### [Exercise goal]
Omit the images and output every line of the data below exactly.

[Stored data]
· · · · ·

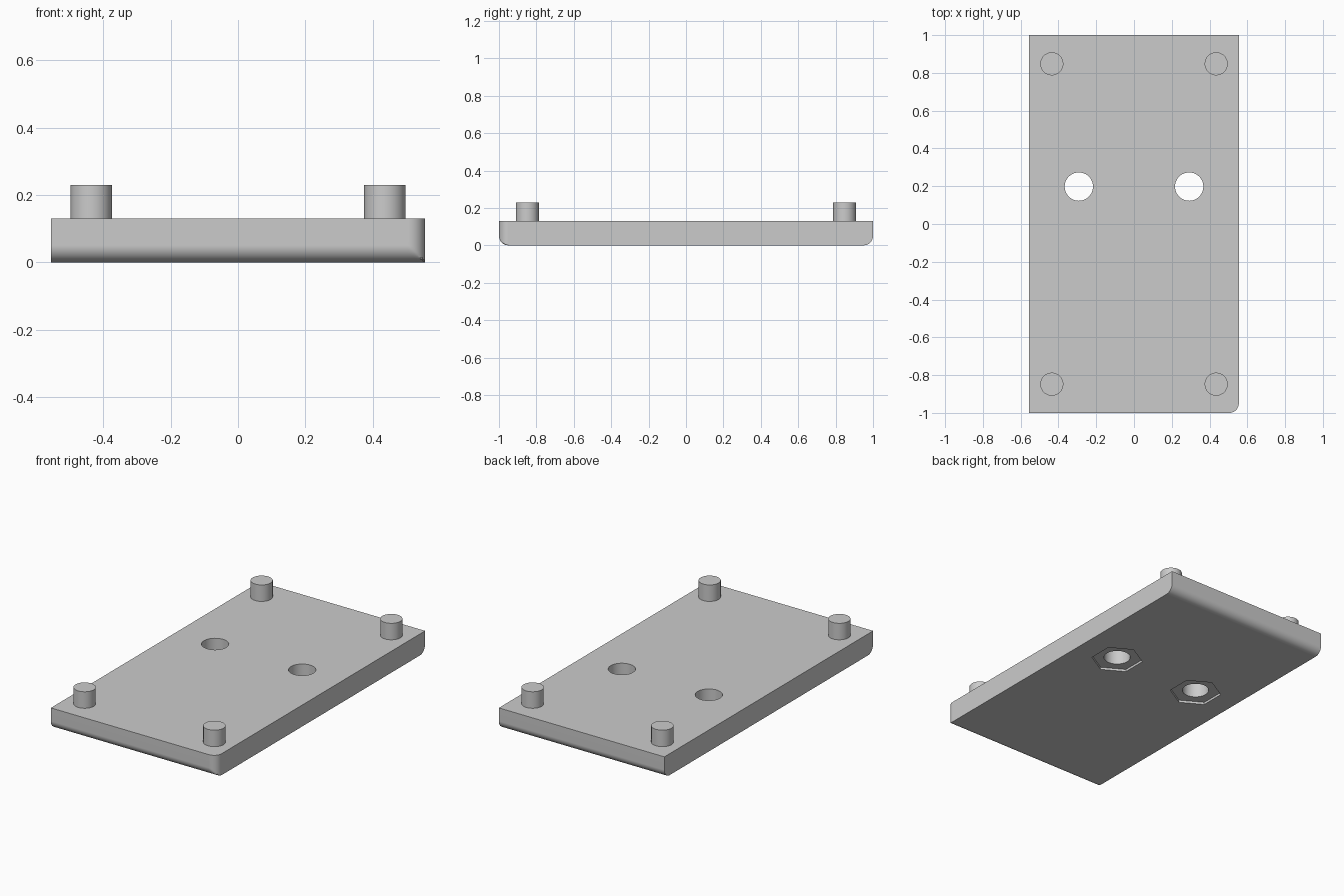
import bpy, bmesh
from math import sin, cos, pi, radians

cube = bpy.data.objects.get("Cube")
if cube:
    bpy.data.objects.remove(cube, do_unlink=True)

W, L, T, R, SEG = 0.555, 1.0, 0.13, 0.05, 8   # half width, half length, thickness, fillet

grey = bpy.data.materials.new("light_grey")
grey.use_nodes = True
colour = (0.6, 0.6, 0.6, 1)
grey.diffuse_color = colour
grey.node_tree.nodes["Principled BSDF"].inputs["Base Color"].default_value = colour


def add_object(name, bm):
    bmesh.ops.recalc_face_normals(bm, faces=bm.faces[:])
    mesh = bpy.data.meshes.new(name)
    bm.to_mesh(mesh)
    bm.free()
    mesh.materials.append(grey)
    obj = bpy.data.objects.new(name, mesh)
    bpy.context.collection.objects.link(obj)
    return obj


def activate(obj):
    bpy.ops.object.select_all(action="DESELECT")
    obj.select_set(True)
    bpy.context.view_layer.objects.active = obj


def smooth(obj):
    activate(obj)
    bpy.ops.object.shade_smooth_by_angle(angle=radians(30))
    obj.modifiers.new("weighted_normals", "WEIGHTED_NORMAL").keep_sharp = True


def prism(name, x, y, z0, z1, radius, sides, turn=0.0):
    bm = bmesh.new()
    rings = []
    for z in (z0, z1):
        angles = [turn + 2 * pi * i / sides for i in range(sides)]
        rings.append([bm.verts.new((x + radius * cos(a), y + radius * sin(a), z))
                      for a in angles])
        bm.faces.new(rings[-1])
    for i in range(sides):
        j = (i + 1) % sides
        bm.faces.new((rings[0][i], rings[0][j], rings[1][j], rings[1][i]))
    return add_object(name, bm)


def cut(obj, cutter):
    cutter.hide_render = True
    mod = obj.modifiers.new("cut", "BOOLEAN")
    mod.operation, mod.solver, mod.object = "DIFFERENCE", "EXACT", cutter
    activate(obj)
    bpy.ops.object.modifier_apply(modifier=mod.name)
    bpy.data.objects.remove(cutter, do_unlink=True)


# Base plate: side profile with rounded lower ends, lofted across the width;
# the front left upright corner is rounded by pulling the front end back.
arc = [pi / 2 * i / SEG for i in range(SEG + 1)]
front = [(-L + R - R * cos(a), R - R * sin(a)) for a in arc]
back = [(-y, z) for y, z in reversed(front)]
profile = [(-L, T)] + front + back + [(L, T)]
slices = [(-W, -L)] + [(W - R + R * sin(a), -L + R - R * cos(a)) for a in arc]

bm = bmesh.new()
rings = [[bm.verts.new((x, max(y, limit), z)) for y, z in profile]
         for x, limit in slices]
for a, b in zip(rings, rings[1:]):
    for i in range(len(profile)):
        j = (i + 1) % len(profile)
        bm.faces.new((a[i], a[j], b[j], b[i]))
bm.faces.new(rings[0])
bm.faces.new(rings[-1])
plate = add_object("base_plate", bm)

# Two bolt holes, each with a shallow hexagonal recess underneath
for side in (-1, 1):
    x, y = side * 0.292, 0.198
    cut(plate, prism("hole_cutter", x, y, -0.1, 0.3, 0.075, 48))
    cut(plate, prism("nut_cutter", x, y, -0.1, 0.014, 0.146, 6, pi / 6))
smooth(plate)

# Four locating pegs
for sx, xname in ((-1, "right"), (1, "left")):
    for sy, yname in ((-1, "front"), (1, "back")):
        peg = prism(f"peg_{yname}_{xname}", sx * 0.435, sy * 0.848,
                    T, 0.23, 0.061, 48)
        smooth(peg)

· · · · ·

### [Solution]
import bpy, bmesh
from math import sin, cos, pi, radians

cube = bpy.data.objects.get("Cube")
if cube:
    bpy.data.objects.remove(cube, do_unlink=True)

W, L, T, R, SEG = 0.555, 1.0, 0.13, 0.05, 8   # half width, half length, thickness, fillet

grey = bpy.data.materials.new("light_grey")
grey.use_nodes = True
colour = (0.6, 0.6, 0.6, 1)
grey.diffuse_color = colour
grey.node_tree.nodes["Principled BSDF"].inputs["Base Color"].default_value = colour


def add_object(name, bm):
    bmesh.ops.recalc_face_normals(bm, faces=bm.faces[:])
    mesh = bpy.data.meshes.new(name)
    bm.to_mesh(mesh)
    bm.free()
    mesh.materials.append(grey)
    obj = bpy.data.objects.new(name, mesh)
    bpy.context.collection.objects.link(obj)
    return obj


def activate(obj):
    bpy.ops.object.select_all(action="DESELECT")
    obj.select_set(True)
    bpy.context.view_layer.objects.active = obj


def smooth(obj):
    activate(obj)
    bpy.ops.object.shade_smooth_by_angle(angle=radians(30))
    obj.modifiers.new("weighted_normals", "WEIGHTED_NORMAL").keep_sharp = True


def prism(name, x, y, z0, z1, radius, sides, turn=0.0):
    bm = bmesh.new()
    rings = []
    for z in (z0, z1):
        angles = [turn + 2 * pi * i / sides for i in range(sides)]
        rings.append([bm.verts.new((x + radius * cos(a), y + radius * sin(a), z))
                      for a in angles])
        bm.faces.new(rings[-1])
    for i in range(sides):
        j = (i + 1) % sides
        bm.faces.new((rings[0][i], rings[0][j], rings[1][j], rings[1][i]))
    return add_object(name, bm)


def cut(obj, cutter):
    cutter.hide_render = True
    mod = obj.modifiers.new("cut", "BOOLEAN")
    mod.operation, mod.solver, mod.object = "DIFFERENCE", "EXACT", cutter
    activate(obj)
    bpy.ops.object.modifier_apply(modifier=mod.name)
    bpy.data.objects.remove(cutter, do_unlink=True)


# Base plate: side profile with rounded lower ends, lofted across the width;
# the front left upright corner is rounded by pulling the front end back.
arc = [pi / 2 * i / SEG for i in range(SEG + 1)]
front = [(-L + R - R * cos(a), R - R * sin(a)) for a in arc]
back = [(-y, z) for y, z in reversed(front)]
profile = [(-L, T)] + front + back + [(L, T)]
slices = [(-W, -L)] + [(W - R + R * sin(a), -L + R - R * cos(a)) for a in arc]

bm = bmesh.new()
rings = [[bm.verts.new((x, max(y, limit), z)) for y, z in profile]
         for x, limit in slices]
for a, b in zip(rings, rings[1:]):
    for i in range(len(profile)):
        j = (i + 1) % len(profile)
        bm.faces.new((a[i], a[j], b[j], b[i]))
bm.faces.new(rings[0])
bm.faces.new(rings[-1])
plate = add_object("base_plate", bm)

# Two bolt holes, each with a shallow hexagonal recess underneath
for side in (-1, 1):
    x, y = side * 0.292, 0.198
    cut(plate, prism("hole_cutter", x, y, -0.1, 0.3, 0.075, 48))
    cut(plate, prism("nut_cutter", x, y, -0.1, 0.014, 0.146, 6, pi / 6))
smooth(plate)

# Four locating pegs
for sx, xname in ((-1, "right"), (1, "left")):
    for sy, yname in ((-1, "front"), (1, "back")):
        peg = prism(f"peg_{yname}_{xname}", sx * 0.435, sy * 0.848,
                    T, 0.23, 0.061, 48)
        smooth(peg)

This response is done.